Mixing braille text and graphics, Dynamic Tactile Displays like the Monarch and the DotPad may deliver curriculum content on demand as digital files, rather than costly (and very heavy braille) volumes that may take weeks to produce.

Digital Displays offer quick search functions, zooming of graphics, dynamic display of data from lab equipment, animated diagrams, remote learning, and content creation by the blind student themselves.  For example, a blind student could write equations in braille that are displayed in normal view for their maths teachers, or a braille musical composition could be displayed as music score.

Maps and graphs can be instantly displayed and inspected by touch.  Zooming features allow an overview, panning, and detailed view.  Current paper graphics are static and complex diagrams have to be split across many pages. On a Dynamic Tactile Display, they can instead be embedded in a single file and viewed in context, rather than as separate pages in another volume.

Dynamic Tactile Displays may one day vastly improve the educational opportunities for blind people, allowing them to study STEM subjects up to University level and pursue careers in a wider range of industries.  Consider that even non-STEM subjects require graphs and statistics.  

Aside from the enormous benefits to individual students, DTDs may offer significant time-saving and material-saving opportunities for alternative format production facilities.


Reading Difficulties 

In Australia one in 10 individuals has a learning disability, with 80% of these having dyslexia.

Many people have difficulty reading at school, and this can continue to be a significant problem for them when seeking employment, in TAFE and further education, and of course in general life.   

Reading difficulties are often associated with dyslexia, vision impairment, and learning disabilities.  Many young people with ADHD and ASD also struggle to keep up with their peers at school and need extra support – either from teacher aides, SPELD specialist tutors or from text-to-speech devices such as C Pen and OrCam, which has been trialled successfully in several schools.

Quantum works with individuals, families, occupational therapists, speech therapists and relevant allied health professionals to find positive outcomes for anyone with a reading disability. 

Feel free to contact us at anytime.

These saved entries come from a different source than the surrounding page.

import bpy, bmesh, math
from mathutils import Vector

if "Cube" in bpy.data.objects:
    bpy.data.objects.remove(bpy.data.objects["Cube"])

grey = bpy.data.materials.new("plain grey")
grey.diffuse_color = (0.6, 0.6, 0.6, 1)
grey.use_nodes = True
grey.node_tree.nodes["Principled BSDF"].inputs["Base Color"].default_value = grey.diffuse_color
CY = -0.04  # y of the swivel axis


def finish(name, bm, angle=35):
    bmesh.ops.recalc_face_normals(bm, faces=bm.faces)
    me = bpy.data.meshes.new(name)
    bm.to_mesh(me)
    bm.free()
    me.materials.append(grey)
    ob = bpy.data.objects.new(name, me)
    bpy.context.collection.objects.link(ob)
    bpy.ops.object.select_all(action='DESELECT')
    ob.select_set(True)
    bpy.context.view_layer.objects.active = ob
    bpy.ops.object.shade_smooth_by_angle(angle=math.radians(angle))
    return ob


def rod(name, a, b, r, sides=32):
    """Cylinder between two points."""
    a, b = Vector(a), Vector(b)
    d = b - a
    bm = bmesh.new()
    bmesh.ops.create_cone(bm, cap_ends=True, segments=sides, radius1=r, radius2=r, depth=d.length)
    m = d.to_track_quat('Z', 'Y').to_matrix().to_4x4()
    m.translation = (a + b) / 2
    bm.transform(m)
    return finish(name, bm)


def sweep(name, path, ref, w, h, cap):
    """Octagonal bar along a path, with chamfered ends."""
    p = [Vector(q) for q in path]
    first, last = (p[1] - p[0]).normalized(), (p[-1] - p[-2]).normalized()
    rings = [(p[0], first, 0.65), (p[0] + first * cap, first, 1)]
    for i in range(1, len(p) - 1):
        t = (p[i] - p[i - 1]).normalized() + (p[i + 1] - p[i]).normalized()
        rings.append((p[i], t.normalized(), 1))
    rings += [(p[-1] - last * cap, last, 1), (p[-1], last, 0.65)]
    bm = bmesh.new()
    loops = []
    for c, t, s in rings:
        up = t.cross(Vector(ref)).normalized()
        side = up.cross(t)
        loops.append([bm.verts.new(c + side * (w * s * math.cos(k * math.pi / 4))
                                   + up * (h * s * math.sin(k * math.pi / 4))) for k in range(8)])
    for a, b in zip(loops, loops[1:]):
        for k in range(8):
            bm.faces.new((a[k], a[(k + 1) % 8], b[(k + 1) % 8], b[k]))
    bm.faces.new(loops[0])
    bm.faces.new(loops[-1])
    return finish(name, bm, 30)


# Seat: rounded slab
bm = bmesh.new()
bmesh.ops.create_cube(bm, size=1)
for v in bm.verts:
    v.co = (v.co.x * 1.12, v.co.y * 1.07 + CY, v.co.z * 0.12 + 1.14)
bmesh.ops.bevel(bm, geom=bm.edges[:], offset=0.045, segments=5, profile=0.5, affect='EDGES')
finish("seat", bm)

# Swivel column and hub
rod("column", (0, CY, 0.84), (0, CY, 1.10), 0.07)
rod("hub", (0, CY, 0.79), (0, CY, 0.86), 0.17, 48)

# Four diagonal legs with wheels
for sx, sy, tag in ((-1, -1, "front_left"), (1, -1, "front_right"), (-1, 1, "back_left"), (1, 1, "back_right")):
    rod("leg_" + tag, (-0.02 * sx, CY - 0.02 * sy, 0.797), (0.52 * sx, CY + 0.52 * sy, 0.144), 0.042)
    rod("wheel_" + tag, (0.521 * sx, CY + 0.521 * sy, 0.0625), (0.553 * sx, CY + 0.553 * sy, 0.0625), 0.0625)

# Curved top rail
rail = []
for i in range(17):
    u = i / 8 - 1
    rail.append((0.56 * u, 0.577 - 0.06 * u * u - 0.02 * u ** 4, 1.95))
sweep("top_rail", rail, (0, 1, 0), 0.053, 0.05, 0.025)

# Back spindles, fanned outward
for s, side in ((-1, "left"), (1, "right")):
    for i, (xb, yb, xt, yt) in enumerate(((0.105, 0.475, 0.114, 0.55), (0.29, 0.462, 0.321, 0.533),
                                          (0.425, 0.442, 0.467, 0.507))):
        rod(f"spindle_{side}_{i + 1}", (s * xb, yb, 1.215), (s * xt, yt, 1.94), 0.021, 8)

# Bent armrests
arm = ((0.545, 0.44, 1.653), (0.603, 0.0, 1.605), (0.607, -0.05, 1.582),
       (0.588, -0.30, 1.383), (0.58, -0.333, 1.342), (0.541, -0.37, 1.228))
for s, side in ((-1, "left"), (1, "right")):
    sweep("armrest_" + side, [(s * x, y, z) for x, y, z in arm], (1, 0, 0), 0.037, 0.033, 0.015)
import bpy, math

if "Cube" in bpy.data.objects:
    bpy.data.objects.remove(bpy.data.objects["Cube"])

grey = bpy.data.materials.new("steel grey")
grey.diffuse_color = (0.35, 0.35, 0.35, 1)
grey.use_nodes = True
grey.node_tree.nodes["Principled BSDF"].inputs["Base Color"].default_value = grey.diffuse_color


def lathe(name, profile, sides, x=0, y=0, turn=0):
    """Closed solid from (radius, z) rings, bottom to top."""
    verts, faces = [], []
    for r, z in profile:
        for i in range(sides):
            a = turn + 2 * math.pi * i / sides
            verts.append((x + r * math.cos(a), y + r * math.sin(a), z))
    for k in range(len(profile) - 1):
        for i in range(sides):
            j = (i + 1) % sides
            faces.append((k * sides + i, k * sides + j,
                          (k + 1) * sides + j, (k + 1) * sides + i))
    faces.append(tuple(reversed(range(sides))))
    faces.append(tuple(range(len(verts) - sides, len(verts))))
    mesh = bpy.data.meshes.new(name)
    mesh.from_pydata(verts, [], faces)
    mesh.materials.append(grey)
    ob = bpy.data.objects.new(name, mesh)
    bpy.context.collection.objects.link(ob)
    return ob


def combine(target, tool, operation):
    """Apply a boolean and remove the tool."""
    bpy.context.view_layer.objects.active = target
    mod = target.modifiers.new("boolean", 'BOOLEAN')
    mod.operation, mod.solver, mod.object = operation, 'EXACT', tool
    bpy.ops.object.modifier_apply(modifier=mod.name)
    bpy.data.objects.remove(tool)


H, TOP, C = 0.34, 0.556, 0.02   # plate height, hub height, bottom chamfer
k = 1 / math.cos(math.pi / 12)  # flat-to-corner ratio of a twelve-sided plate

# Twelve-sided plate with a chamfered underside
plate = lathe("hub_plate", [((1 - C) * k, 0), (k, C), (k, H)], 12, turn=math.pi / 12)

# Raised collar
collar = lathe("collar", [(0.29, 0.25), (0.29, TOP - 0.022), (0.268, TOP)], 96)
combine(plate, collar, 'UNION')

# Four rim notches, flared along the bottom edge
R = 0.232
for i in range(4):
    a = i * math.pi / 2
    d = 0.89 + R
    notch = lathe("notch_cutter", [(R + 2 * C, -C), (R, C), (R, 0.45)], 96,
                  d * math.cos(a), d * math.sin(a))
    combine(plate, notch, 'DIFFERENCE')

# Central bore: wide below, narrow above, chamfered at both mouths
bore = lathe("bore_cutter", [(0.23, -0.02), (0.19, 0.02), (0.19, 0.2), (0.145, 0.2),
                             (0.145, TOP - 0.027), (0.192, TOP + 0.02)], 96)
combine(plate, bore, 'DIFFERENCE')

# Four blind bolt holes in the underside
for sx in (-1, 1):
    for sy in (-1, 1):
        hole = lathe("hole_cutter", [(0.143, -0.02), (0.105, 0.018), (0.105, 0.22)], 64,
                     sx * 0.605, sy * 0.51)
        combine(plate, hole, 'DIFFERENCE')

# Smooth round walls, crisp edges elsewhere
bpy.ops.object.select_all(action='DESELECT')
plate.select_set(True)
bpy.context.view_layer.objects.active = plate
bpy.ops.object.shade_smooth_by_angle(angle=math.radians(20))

"When students are agents in their learning, that is, when they play an active role in deciding what and how they will learn, they tend to show greater motivation to learn and are more likely to define objectives for their learning. These students are also more likely to have 'learned how to learn' – an invaluable skill that they can and will use throughout their lives." 

From OECD Future of Education and Skills 2030 Framework 


Watch our short video Quantum's product and service offering to the Education sector below. 


Education Ready Reckoner


Reading Anywhere - Beyond the Classroom

In this Talk-to-the-Experts webinar, Quantum’s Peter Cracknell interviews Mr Jeff Souter, Statewide Advisory Visiting Teacher, Assistive Technologies from the QLD Department of Education about how schools can support students with reading difficulty; particularly addressing assessment adjustments and technology that is approved for use in the classroom. 

Jeff also presents findings from the Department of Education’s successful trial of the OrCam in 9 schools across QLD.  We also hear from SPELD QLD, who support struggling students directly in the classroom and with extra-curricular engagement.  Finally we see video clips of young people using portable reading devices like the OrCam READ - at TAFE, in the community, and at home.

Watch the webinar

Watch the interview with Jeff Souter

View the results of the QLD Education Department OrCam trial. 



A Quantum Education Initiative: Quantum runs technology workshops on assistive technology solutions for participants from primary, secondary and tertiary education, rehabilitation and employment settings. Workshops are available for all products at our offices or at external training facilities, depending on your preference. Read more. 



OrCam Product Comparison 

The OrCam Product Comparison chart helps you find the right OrCam product for your needs and compares features throughout the OrCam range. OrCam Comparison Page